Our response to the world needs to embrace more than lament, but a deep malaise has descended upon contemporary Western society. There is a hardness of heart, but a softness in the head; a trivialisation of life, yet a lack of humour; and a coarsened culture but a distorted sensitivity concerning giving offence. Any example would do as an illustration, but the recent moral outrage at the sexual misbehaviour of parliamentary staffers in Canberra is clear enough.
The wrong paradigm was embraced long ago. There is no way that the chattering classes would admit that the basic problem was that God’s commandments were being trampled upon. For decades, the received wisdom has been that sexual morality does not count as morality at all. Provided all was consensual – or near enough, given the flow of alcohol – anything was allowed. Sexual chastity just did not rank with more vital issues, such as not mixing up one’s landfill bin with one’s recycle bin on garbage night. Given this paradigm, the media could maintain their moral outrage at parliamentary staffers while continuing to excuse sleazy advertisements and shows like Married at First Sight and Game of Thrones.
With the wrong paradigm comes the wrong diagnosis. If the problem is sexism and misogyny, then it is clear that increased doses of equality are what is needed. Actually, Peta Credlin has made the accusation that the lewd acts in Canberra included many that were homosexual or solitary, which muddies the misogynist waters somewhat. In contrast, the Bible treats men and women as different, and teaches that the Fall has affected us in differing ways. When it comes to lust, both genders are capable of it, but Jesus directs His words especially at men: ‘I tell you that anyone who looks at a woman lustfully has already committed adultery with her in his heart’ (Matt.5:28). When it comes to clothing, both genders need to take heed, but the apostle especially directs women to dress modestly, with decency and propriety (1 Tim.2:9).
If misogyny is the culprit, then the solution might be found in another commission of inquiry, another lengthy report, further recommendations, and finally gender quotas for parliamentarians.
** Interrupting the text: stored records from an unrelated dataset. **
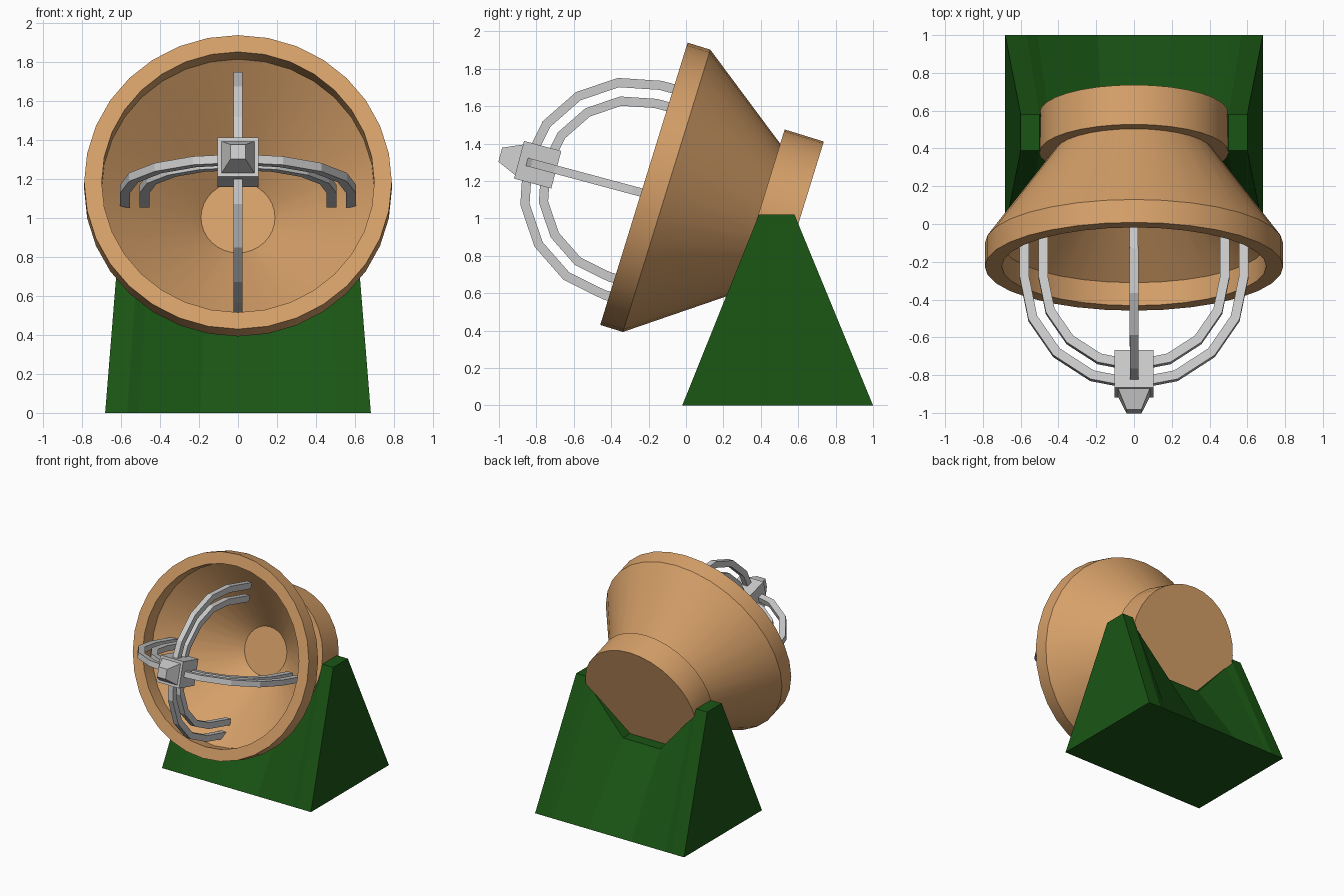
import bpy, bmesh, math
from mathutils import Matrix, Vector

if "Cube" in bpy.data.objects:
    bpy.data.objects.remove(bpy.data.objects["Cube"])


def material(name, rgb):
    m = bpy.data.materials.new(name)
    m.diffuse_color = (*rgb, 1)
    m.use_nodes = True
    m.node_tree.nodes["Principled BSDF"].inputs["Base Color"].default_value = m.diffuse_color
    return m


def finish(name, bm, mat=None, matrix=Matrix(), smooth=False):
    bmesh.ops.recalc_face_normals(bm, faces=bm.faces)
    me = bpy.data.meshes.new(name)
    bm.to_mesh(me)
    bm.free()
    ob = bpy.data.objects.new(name, me)
    bpy.context.collection.objects.link(ob)
    ob.matrix_world = matrix
    if mat:
        me.materials.append(mat)
    if smooth:
        bpy.ops.object.select_all(action='DESELECT')
        ob.select_set(True)
        bpy.context.view_layer.objects.active = ob
        bpy.ops.object.shade_smooth_by_angle(angle=math.radians(30))
    return ob


def loft(bm, loops, cap=True):
    """Join equal-length closed loops of points with quads."""
    rows = [[bm.verts.new(p) for p in loop] for loop in loops]
    n = len(rows[0])
    for a, b in zip(rows, rows[1:]):
        for i in range(n):
            j = (i + 1) % n
            bm.faces.new((a[i], a[j], b[j], b[i]))
    if cap:
        bm.faces.new(rows[0])
        bm.faces.new(rows[-1])


tan = material("tan", (0.67, 0.35, 0.14))
green = material("green", (0.01, 0.09, 0.007))

# Dish with rim, hollow cone and rear drum: (depth, radius) profile, turned
SIDES = 32
profile = [(0.615, 0.19), (0.127, 0.70), (0, 0.70), (0, 0.79), (0.127, 0.79),
           (0.633, 0.42), (0.633, 0.50), (0.852, 0.50)]
bm = bmesh.new()
loft(bm, [[(r * math.cos(k * math.tau / SIDES), r * math.sin(k * math.tau / SIDES), t)
           for k in range(SIDES)] for t, r in profile])
finish("dish", bm, tan, Matrix.Translation((0, -0.225, 1.185))
       @ Matrix.Rotation(math.radians(-107.2), 4, 'X'), smooth=True)

# Cradle base: U-shaped top strip flaring down to a rectangular foot
half = [(0.60, 1.02), (0.50, 1.02), (0.45, 0.92), (0.17, 0.60)]
top = [(-x, z) for x, z in half] + [(x, z) for x, z in reversed(half)]
bm = bmesh.new()
loft(bm, [[(x * 1.137, -0.02, 0), (x * 1.137, 1.0, 0), (x, 0.58, z), (x, 0.39, z)]
          for x, z in top])
finish("cradle_base", bm, green)

# Receiver frame: shared tilted centre for arms and hub
frame = Matrix.Translation((0, -0.286, 1.151)) @ Matrix.Rotation(math.radians(-15), 4, 'X')


# Arms: square bars bent in a half circle with straight ends
def arm(name, outer, turn):
    inner, h, tail = outer - 0.05, 0.0225, 0.29
    path = [(1, 0, tail)] + [(math.cos(i * math.pi / 8), -math.sin(i * math.pi / 8), 0)
                             for i in range(9)] + [(-1, 0, tail)]
    bm = bmesh.new()
    loft(bm, [[(c * r, s * r + t, z) for r, z in
               ((inner, -h), (outer, -h), (outer, h), (inner, h))] for c, s, t in path])
    finish(name, bm, None, frame @ Matrix.Rotation(turn, 4, 'Y'))


for label, turn in (("horizontal", 0), ("vertical", math.pi / 2)):
    arm(label + "_outer_arm", 0.605, turn)
    arm(label + "_inner_arm", 0.505, turn)

# Hub block with a tapered tip
corners = ((-1, -1), (1, -1), (1, 1), (-1, 1))
bm = bmesh.new()
loft(bm, [[(x * s, y, z * s) for x, z in corners] for y, s in
          ((-0.422, 0.104), (-0.628, 0.104), (-0.628, 0.084), (-0.732, 0.039))])
finish("receiver_hub", bm, None, frame)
But if your paradigm is wrong, your diagnosis will be wrong, and your proposed solution will be wrong. Greg Sheridan, who voted in favour of same-sex marriage in 2017, is disturbed by what has taken place, and has had the temerity to suggest that ‘Men could do much worse than look to Jesus.’ It is not exactly John the Baptist in full cry, but an improvement on the fashionable mantra about gender quotas.
The world has created its own problems – it has taken morality out of sexual relationships; it sees uniformity as the answer to all ills; and it calls on the law to achieve these goals. The result is more of the same, and a blindness as to what is going wrong. People get their hopes up that progress is being made when actually the boat is just being rowed around in circles. It is God who declares what is wrong: it is the human heart, for it is corrupt (Matt.15:19). This is something we must try to curb, but the believer comes to acknowledge the truth of Jesus’ words, that ‘apart from Me, you can do nothing’ (John 15:5).
Benjamin Franklin was not known as an ardent evangelical Christian, and his friend George Whitefield would often urge the claims of the gospel upon him. Yet during a deadlock at the American Constitutional Convention he called for prayer:
I have lived, sir, a long time, and the longer I live the more convincing proofs I see of this truth – that God governs in the affairs of men; and if a sparrow cannot fall to the ground without His notice, is it probable that an empire can rise without His aid? We have been assured, sir, in the sacred writings, that ‘except the Lord build the house, they labor in vain that build it.’ I firmly believe this; and I also believe that without His concurring aid, we shall succeed in this political building no better than the builders of Babel.
So much for an appearance on Q&A.
Yet as in all things, the paradigm is that we are creatures answerable to our Creator; the diagnosis is that we are all fallen and rebellious sinners; and the solution is that we need to repent and trust in the Lord Christ as Saviour. How simple and how hard!
With warm regards in Christ,
Rev. Dr Peter Barnes,
Moderator-General of the Presbyterian Church of Australia